But if I saw that man today, I could tell him I figured it out. Sure, I could go back to the cubicle, the corporate health care plan, the salary, and starring in The Office. There’s nothing wrong with the resume, if I were to revive it, and I could still still dig out a neck tie. But it’d be like going back to 2002. I’ve been in much higher paying jobs than the office supplies company. I was told it wouldn’t be like that once I moved up the chain – that the gossip, social drama, and nuttyness wouldn’t be there. It’s there. It’s just barely less overt. There’s a kind of sickness that pervades much of corporate life. The Gervais Principle barely touches on it, but at least I can appeal to that, since most people who work in corporate life will deny it and say they’ve no idea what I’m talking about (just like they did when I discussed the dysfunction of public schools and undergraduate “education”). Or else they’d say that only people who can’t “make it” admit this stuff, and my leaving is evidence of that. Hey, if not being “The Office” enough for the office is my flaw, I’ll take that as a compliment. But no, even at the time I left, I didn’t fully get how farked up it was. The first few months of the last gig was spent waiting for a couple of poisonous personalities to stop being taken seriously by management, and get removed from the team, at which point I became the longest standing member of it – not that I think that’s a prize – I don’t need other people’s approval like a blue ribbon.
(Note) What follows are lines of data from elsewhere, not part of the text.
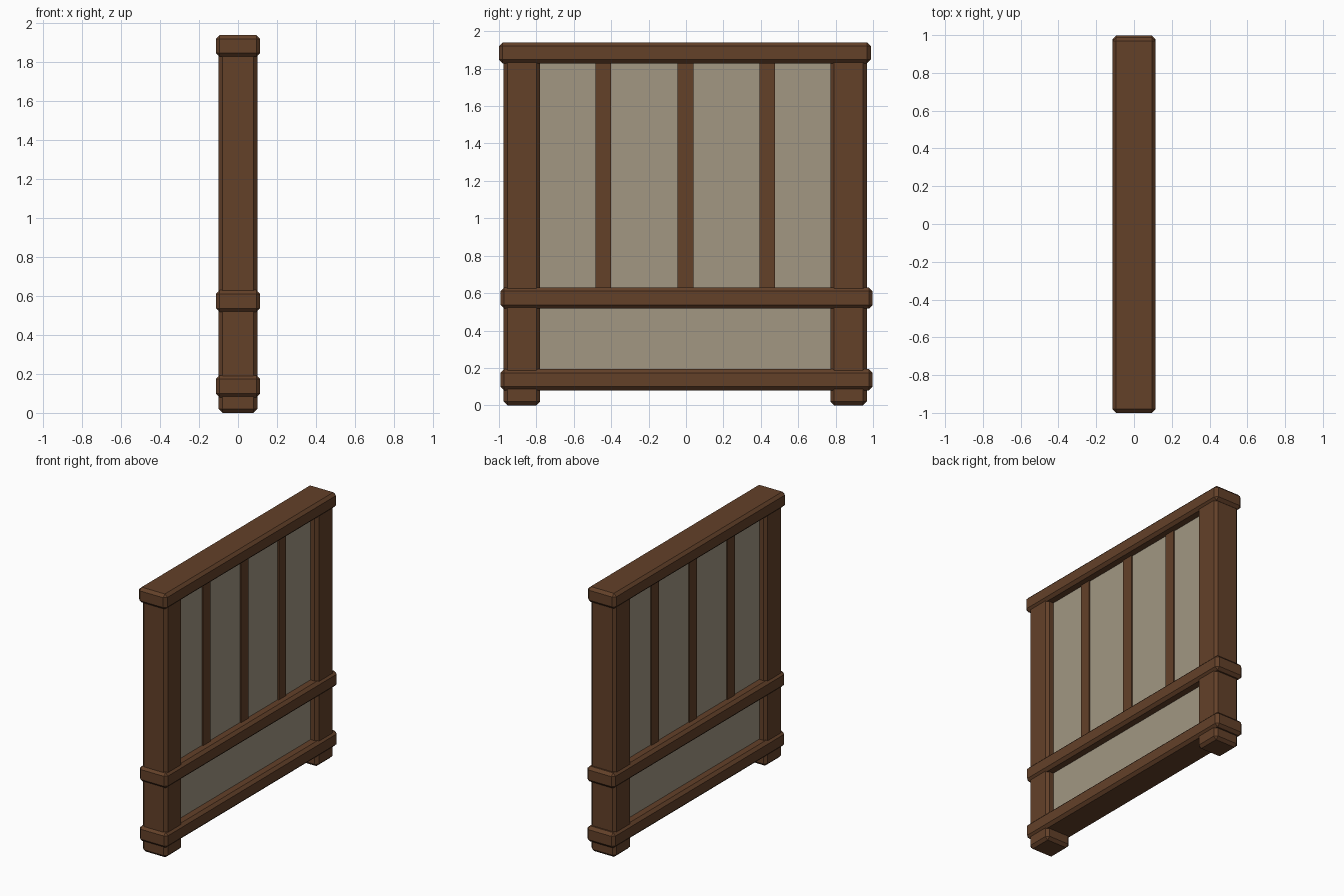
import bpy

if "Cube" in bpy.data.objects:
    bpy.data.objects.remove(bpy.data.objects["Cube"])

def material(name, color):
    m = bpy.data.materials.new(name)
    m.diffuse_color = (*color, 1)
    m.use_nodes = True
    m.node_tree.nodes["Principled BSDF"].inputs["Base Color"].default_value = m.diffuse_color
    return m

wood = material("wood", (0.125, 0.052, 0.022))
plaster = material("plaster", (0.36, 0.31, 0.225))

def box(name, x, y, z, mat, chamfer=0.0):
    """Box from (min, max) ranges, with an optional flat chamfer."""
    bpy.ops.mesh.primitive_cube_add(size=1, location=[sum(r) / 2 for r in (x, y, z)])
    ob = bpy.context.object
    ob.name = name
    ob.scale = [r[1] - r[0] for r in (x, y, z)]
    bpy.ops.object.transform_apply(location=False, rotation=False, scale=True)
    ob.data.materials.append(mat)
    if chamfer:
        b = ob.modifiers.new("chamfer", "BEVEL")
        b.width = chamfer
        b.segments = 1
    return ob

# Corner posts
for side, y in (("left", (-0.975, -0.78)), ("right", (0.772, 0.967))):
    box(side + "_post", (-0.1, 0.1), y, (0, 1.9), wood, 0.02)

# Horizontal beams wrapping the posts
for name, y, z in (("top_beam", (-1.0, 0.988), (1.828, 1.94)),
                   ("middle_beam", (-0.992, 0.998), (0.517, 0.63)),
                   ("bottom_beam", (-0.992, 0.998), (0.08, 0.193))):
    box(name, (-0.114, 0.114), y, z, wood, 0.02)

# Wall panel
box("wall_panel", (-0.047, 0.047), (-0.85, 0.85), (0.12, 1.88), plaster)

# Thin upright slats, showing on both faces of the panel
for i, y in enumerate((-0.442, -0.003, 0.434)):
    box(f"slat_{i + 1}", (-0.056, 0.056), (y - 0.042, y + 0.042), (0.56, 1.88), wood)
Today, I dish out my own kudos, because I’m exceeding my own standards.
If I saw Jeff B. today, I’d tell him that typing up that resignation letter and having it in my pocket when I came to work that day was exactly the right thing to do. I didn’t have the perfect answer then, but it’s still a significant milestone. I’ve never been happier, frankly. I write a lot about life experiments here. For me, the ultimate life experiment was getting out on my own – an experiment in freedom. It’s about the healthiest choice I’ve ever made. I now work in a true merit system, a performance culture, and a results only work environment (ROWE). I don’t have to argue that I should get paid for my work and not my presence. And I certainly don’t have to listen to gossip or wonder who likes me and whose approval I’ve earned. I’d be remiss if I didn’t chalk this up as the ultimate successful experiment. Wherever you are, Jeff, I hope you’ve made equally successful decisions.
Experiment Results: Success.